- Pest Management: Nest Boxes
Management of pest species via a native predator is a sustainable practice that promotes natural predator-prey relationships in agroecosystems. Previous studies have shown that raptors can reduce rodent and bird prey abundances. The American Kestrel is a widespread species of falcon that has shown long-term population declines due in part to loss of natural nesting cavities; however, kestrels readily use nest boxes, which allow for breeding in areas that may provide valuable hunting habitat, such as agricultural areas. Farmers can therefore easily install these low-cost nest boxes to attract breeding kestrels. However, the use of kestrels for agricultural pest management has received limited investigation. New nest boxes installed in Michigan cherry orchards since 2012 have been used extensively by kestrels. In addition, my early dissertation research has shown that these kestrels kill known pest species. This project will provide quantitative assessments of kestrel predation to evaluate the potential for kestrels to contribute to an Integrated Pest Management strategy for orchards in the North Central region.I will conduct summer surveys to determine whether artificial perches can increase kestrel presence in orchards and in turn reduce fruit-eating bird abundances. I will also use fall and winter camera trap surveys to determine whether summer kestrel presence, overwintering raptor presence, and orchard features such as snow depth and edge habitat affect rodent abundances during the winter, when damage to trees is most likely. Finally, I will employ my nest box cameras to obtain a comprehensive record of prey deliveries to nests, and I will use GPS data loggers to measure habitat use and home range sizes. I will use these data to produce predictive models of prey removal based on estimates of how many prey breeding kestrels remove and over what spatial extent their predation occurs.Growers can use these results to inform their choice to install kestrel nest boxes and perches in and around orchards in order to reduce and/or complement use of more financially and environmentally costly deterrence methods, such as rodenticides. Fruit consumers view nest box use for pest management favorably, so nest boxes may provide additional financial incentives through marketing benefits. Finally, orchard nest boxes for kestrels provide growers with a way to participate in conservation of a declining native species.

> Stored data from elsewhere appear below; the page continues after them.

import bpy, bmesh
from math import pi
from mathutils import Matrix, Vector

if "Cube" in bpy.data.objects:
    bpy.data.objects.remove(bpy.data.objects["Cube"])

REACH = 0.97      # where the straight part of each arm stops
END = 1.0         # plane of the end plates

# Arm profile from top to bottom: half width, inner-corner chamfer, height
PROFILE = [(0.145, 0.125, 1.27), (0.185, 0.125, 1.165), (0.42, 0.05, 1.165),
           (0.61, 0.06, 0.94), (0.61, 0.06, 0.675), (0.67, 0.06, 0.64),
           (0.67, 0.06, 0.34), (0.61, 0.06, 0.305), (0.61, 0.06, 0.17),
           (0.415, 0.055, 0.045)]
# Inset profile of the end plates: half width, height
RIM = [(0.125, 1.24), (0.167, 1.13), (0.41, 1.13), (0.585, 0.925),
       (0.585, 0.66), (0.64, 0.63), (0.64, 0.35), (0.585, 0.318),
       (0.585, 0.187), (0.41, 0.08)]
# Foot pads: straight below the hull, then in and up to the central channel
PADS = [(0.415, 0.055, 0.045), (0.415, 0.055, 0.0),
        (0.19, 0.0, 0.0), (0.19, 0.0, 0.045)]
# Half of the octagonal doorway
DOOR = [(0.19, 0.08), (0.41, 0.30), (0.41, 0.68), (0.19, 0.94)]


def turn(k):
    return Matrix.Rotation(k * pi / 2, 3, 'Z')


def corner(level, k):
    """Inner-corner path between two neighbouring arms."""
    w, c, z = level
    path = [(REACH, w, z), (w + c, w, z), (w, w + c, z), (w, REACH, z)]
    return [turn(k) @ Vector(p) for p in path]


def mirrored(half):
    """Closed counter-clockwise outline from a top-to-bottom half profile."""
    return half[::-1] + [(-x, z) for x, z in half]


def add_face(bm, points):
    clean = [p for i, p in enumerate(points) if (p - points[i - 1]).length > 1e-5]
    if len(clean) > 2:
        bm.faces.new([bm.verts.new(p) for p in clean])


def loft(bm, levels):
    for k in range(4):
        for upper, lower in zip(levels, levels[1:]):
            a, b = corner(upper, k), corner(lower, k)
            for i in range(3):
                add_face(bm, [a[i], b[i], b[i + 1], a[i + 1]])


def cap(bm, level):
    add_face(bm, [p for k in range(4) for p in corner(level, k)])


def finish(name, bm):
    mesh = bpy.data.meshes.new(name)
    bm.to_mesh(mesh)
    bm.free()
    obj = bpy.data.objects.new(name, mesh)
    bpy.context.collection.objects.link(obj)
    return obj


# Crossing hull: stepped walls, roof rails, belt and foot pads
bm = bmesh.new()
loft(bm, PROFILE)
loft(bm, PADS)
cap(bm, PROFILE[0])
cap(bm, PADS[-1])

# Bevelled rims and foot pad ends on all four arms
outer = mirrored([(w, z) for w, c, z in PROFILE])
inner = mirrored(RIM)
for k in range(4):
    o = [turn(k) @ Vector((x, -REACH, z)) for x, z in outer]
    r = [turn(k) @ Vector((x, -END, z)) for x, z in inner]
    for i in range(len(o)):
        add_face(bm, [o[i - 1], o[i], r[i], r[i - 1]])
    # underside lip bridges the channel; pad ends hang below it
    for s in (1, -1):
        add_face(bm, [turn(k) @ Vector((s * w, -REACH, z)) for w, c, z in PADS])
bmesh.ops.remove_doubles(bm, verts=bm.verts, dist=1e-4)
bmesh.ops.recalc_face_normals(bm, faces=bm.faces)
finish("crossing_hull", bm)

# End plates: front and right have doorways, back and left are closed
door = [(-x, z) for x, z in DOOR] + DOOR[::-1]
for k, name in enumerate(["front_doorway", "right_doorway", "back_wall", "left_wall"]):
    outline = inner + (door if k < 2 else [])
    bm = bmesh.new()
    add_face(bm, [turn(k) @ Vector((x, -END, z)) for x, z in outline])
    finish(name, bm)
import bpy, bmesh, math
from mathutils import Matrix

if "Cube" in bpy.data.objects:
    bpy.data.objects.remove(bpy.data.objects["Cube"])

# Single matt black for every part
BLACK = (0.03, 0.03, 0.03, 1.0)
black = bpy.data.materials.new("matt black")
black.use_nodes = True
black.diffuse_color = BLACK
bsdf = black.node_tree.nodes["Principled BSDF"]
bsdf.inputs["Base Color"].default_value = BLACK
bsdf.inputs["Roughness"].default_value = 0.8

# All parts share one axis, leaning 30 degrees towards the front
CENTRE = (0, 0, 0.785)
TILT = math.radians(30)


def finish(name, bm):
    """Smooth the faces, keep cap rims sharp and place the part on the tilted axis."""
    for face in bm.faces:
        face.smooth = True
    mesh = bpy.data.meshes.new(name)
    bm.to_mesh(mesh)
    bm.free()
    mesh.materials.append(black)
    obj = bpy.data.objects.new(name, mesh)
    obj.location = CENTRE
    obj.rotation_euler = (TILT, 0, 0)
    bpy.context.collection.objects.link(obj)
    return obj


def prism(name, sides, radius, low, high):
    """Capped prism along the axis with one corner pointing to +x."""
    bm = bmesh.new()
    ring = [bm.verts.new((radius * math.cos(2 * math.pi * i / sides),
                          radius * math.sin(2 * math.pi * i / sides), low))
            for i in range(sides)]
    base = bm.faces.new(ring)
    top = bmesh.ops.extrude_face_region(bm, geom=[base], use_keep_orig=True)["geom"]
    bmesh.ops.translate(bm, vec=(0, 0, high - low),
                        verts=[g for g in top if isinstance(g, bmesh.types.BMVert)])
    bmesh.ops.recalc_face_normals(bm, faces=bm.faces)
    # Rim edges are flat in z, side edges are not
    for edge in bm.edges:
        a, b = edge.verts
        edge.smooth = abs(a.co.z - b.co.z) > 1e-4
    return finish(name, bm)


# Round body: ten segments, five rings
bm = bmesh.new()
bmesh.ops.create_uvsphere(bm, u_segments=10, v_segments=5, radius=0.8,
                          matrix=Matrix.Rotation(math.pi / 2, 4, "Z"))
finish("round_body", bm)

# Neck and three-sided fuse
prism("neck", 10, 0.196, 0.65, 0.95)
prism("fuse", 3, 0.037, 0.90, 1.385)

Project objectives from proposal:
Objective 1) Effect of supplemental perches on kestrel presence and fruit-eating bird abundances in orchards:
Objective 2) Effect of kestrel nest boxes and supplemental perches on winter rodent abundances in orchards:
Objective 3) Estimating number of prey removed and extent of prey removal by kestrels breeding in orchard nest boxes: